Djotodia led the almost entirely Muslim Seleka rebel coalition in the December 2012 rebellion against Bozize. Following a peace agreement, Djotodia was appointed to the Government as First Deputy Prime Minister for National Defense in February 2013. When the peace agreement unraveled, Seleka captured Bangui.
Djotodia officially disbanded the rebel group after he seized power but some former rebels went rogue and launched a campaign of killing, raping and looting, prompting some Christian communities to form vigilante militias.
The conflict took on a sectarian overtone in a country where the minority Muslim (15%) and Christians (50%) have lived together for generations, and a Christian militia opposed to Djotodia’s Government launched an attempted coup in early December.
In the days that followed, angry Christian youths set mosques on fire and mobs stoned to death people suspected of supporting Djotodia.
Horrific orchestrated attacks on Muslims in Bouca, Bossangoa and Bozoum escalated last month.
27 Muslims were slaughtered in Bohong, a village about 47 miles from the far western town of Bouar.
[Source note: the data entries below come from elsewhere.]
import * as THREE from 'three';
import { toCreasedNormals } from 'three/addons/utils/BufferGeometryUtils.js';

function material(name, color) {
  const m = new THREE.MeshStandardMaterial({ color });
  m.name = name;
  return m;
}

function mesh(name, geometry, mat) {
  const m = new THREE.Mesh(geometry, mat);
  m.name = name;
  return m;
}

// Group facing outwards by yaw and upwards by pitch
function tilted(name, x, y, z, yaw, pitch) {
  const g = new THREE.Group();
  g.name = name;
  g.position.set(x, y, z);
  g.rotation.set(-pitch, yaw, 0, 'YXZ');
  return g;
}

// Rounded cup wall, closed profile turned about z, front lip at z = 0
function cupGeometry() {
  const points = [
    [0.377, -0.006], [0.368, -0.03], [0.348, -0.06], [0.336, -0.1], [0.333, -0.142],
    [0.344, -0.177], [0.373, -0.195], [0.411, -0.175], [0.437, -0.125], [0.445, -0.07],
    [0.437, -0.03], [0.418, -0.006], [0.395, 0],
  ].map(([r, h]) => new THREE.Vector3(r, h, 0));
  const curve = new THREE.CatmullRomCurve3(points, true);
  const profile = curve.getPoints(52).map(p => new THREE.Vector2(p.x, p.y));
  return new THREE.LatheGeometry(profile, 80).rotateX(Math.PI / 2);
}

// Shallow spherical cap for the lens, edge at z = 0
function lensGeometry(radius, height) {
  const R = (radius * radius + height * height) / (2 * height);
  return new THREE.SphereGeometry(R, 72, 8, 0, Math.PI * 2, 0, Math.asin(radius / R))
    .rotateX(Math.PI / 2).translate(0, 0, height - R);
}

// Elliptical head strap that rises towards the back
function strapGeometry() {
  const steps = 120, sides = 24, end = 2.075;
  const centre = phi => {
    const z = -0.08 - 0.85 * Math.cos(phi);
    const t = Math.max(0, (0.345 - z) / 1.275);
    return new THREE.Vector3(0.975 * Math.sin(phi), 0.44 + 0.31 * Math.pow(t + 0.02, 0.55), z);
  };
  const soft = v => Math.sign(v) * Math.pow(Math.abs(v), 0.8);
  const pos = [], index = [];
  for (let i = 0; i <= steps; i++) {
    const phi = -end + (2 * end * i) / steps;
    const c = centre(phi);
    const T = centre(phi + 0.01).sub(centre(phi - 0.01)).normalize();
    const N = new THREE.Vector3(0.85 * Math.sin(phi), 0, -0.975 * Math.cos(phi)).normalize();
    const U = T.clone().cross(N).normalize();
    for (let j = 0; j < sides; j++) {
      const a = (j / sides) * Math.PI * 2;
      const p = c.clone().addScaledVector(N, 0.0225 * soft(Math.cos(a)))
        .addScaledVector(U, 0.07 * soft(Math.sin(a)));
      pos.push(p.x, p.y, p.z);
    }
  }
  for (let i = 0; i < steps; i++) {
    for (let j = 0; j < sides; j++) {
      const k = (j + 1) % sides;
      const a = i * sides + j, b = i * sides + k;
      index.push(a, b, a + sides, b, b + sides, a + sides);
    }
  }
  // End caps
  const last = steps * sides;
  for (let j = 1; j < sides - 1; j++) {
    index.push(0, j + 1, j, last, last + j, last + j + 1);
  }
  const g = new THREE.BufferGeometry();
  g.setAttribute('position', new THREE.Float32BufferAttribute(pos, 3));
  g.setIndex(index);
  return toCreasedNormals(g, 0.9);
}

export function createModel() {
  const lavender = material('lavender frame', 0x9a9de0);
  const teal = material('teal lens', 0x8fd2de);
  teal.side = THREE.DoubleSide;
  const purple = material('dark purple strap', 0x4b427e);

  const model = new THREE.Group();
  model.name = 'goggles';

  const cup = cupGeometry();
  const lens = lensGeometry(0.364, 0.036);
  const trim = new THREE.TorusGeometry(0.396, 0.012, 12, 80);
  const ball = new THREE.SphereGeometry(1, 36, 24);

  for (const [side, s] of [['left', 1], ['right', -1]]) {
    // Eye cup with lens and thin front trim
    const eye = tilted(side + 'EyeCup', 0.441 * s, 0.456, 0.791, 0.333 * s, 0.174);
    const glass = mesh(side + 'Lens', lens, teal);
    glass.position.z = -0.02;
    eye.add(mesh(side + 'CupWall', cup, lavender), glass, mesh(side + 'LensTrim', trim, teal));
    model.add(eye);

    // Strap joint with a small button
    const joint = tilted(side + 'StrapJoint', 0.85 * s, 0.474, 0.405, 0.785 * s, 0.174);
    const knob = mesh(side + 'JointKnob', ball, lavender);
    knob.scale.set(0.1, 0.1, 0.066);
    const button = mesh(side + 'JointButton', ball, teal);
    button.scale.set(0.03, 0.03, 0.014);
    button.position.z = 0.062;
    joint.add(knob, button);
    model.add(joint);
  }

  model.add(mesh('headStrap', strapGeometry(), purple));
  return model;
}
Twelve others including a pregnant woman who was disemboweled and 10 children were slashed with machetes were killed around 95km north of the capital.
According to the UN refugee agency, UNHCR, more than 1,000 people have died since December alone and nearly 1 million have been forced from their homes – 20 per cent of the population since a rebel leader backed by Muslim insurgents seized power last year.